*** Block opens ***
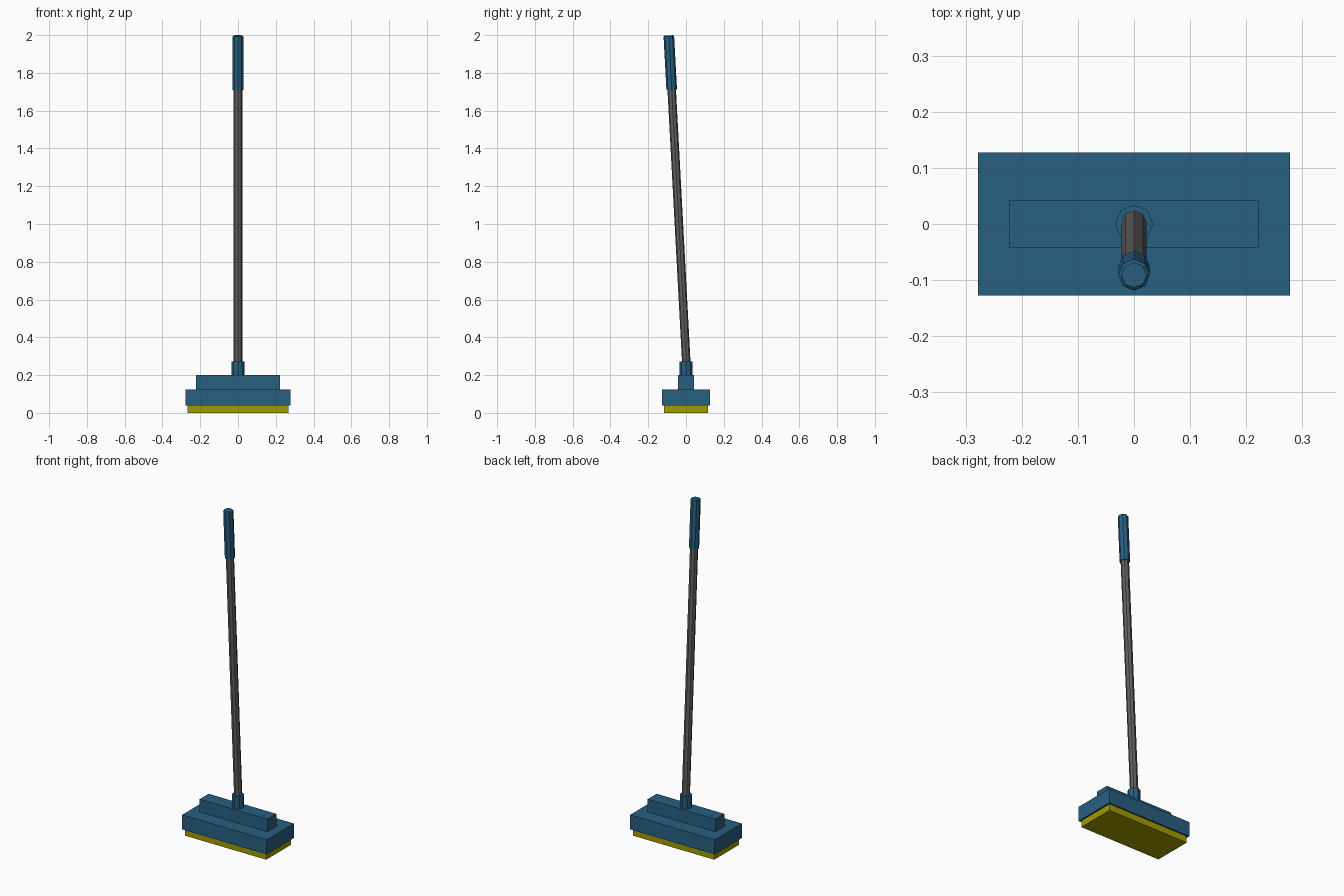
import bpy, bmesh
from mathutils import Vector, Matrix

if "Cube" in bpy.data.objects:
    bpy.data.objects.remove(bpy.data.objects["Cube"])


def material(name, rgb):
    m = bpy.data.materials.new(name)
    m.diffuse_color = (*rgb, 1)
    m.use_nodes = True
    m.node_tree.nodes["Principled BSDF"].inputs["Base Color"].default_value = m.diffuse_color
    return m


BLUE = material("blue_plastic", (0.02, 0.115, 0.22))
GREY = material("grey_metal", (0.12, 0.12, 0.12))
YELLOW = material("yellow_sponge", (0.36, 0.33, 0.0))


def finish(name, bm, mat):
    me = bpy.data.meshes.new(name)
    bm.to_mesh(me)
    bm.free()
    me.materials.append(mat)
    ob = bpy.data.objects.new(name, me)
    bpy.context.collection.objects.link(ob)
    return ob


def box(name, half_x, half_y, z0, z1, mat):
    bm = bmesh.new()
    size = Matrix.Diagonal((2 * half_x, 2 * half_y, z1 - z0, 1))
    bmesh.ops.create_cube(bm, size=1, matrix=Matrix.Translation((0, 0, (z0 + z1) / 2)) @ size)
    return finish(name, bm, mat)


def rod(name, a, b, radius, mat, chamfer=0):
    """Eight-sided rod from a to b, optionally chamfered at the b end."""
    a, b = Vector(a), Vector(b)
    axis = b - a
    bm = bmesh.new()
    bmesh.ops.create_cone(bm, cap_ends=True, segments=8, radius1=radius,
                          radius2=radius, depth=axis.length)
    if chamfer:
        rim = [e for e in bm.edges if all(v.co.z > 0 for v in e.verts)]
        bmesh.ops.bevel(bm, geom=rim, offset=chamfer, segments=1, affect='EDGES')
    tilt = Vector((0, 0, 1)).rotation_difference(axis).to_matrix().to_4x4()
    bm.transform(Matrix.Translation((a + b) / 2) @ tilt)
    return finish(name, bm, mat)


def on_axis(z):
    """Point on the leaning centre line of the pole."""
    return (0, 0.003 - 0.0535 * (z - 0.24), z)


# Head
box("sponge", 0.268, 0.117, 0.0, 0.038, YELLOW)
box("head_block", 0.278, 0.127, 0.038, 0.125, BLUE)
box("head_ridge", 0.223, 0.042, 0.125, 0.2, BLUE)
rod("socket", (0, 0, 0.2), (0, 0, 0.272), 0.034, BLUE)

# Leaning pole and grip
rod("pole", on_axis(0.24), on_axis(1.74), 0.0225, GREY)
rod("grip", on_axis(1.71), on_axis(1.9985), 0.028, BLUE, chamfer=0.005)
*** Block closes ***
**Exercise brief**
Your answer should consist of the lines above that hold the word "bmesh", copied exactly.

**Result**
import bpy, bmesh
    bm = bmesh.new()
    bmesh.ops.create_cube(bm, size=1, matrix=Matrix.Translation((0, 0, (z0 + z1) / 2)) @ size)
    bm = bmesh.new()
    bmesh.ops.create_cone(bm, cap_ends=True, segments=8, radius1=radius,
        bmesh.ops.bevel(bm, geom=rim, offset=chamfer, segments=1, affect='EDGES')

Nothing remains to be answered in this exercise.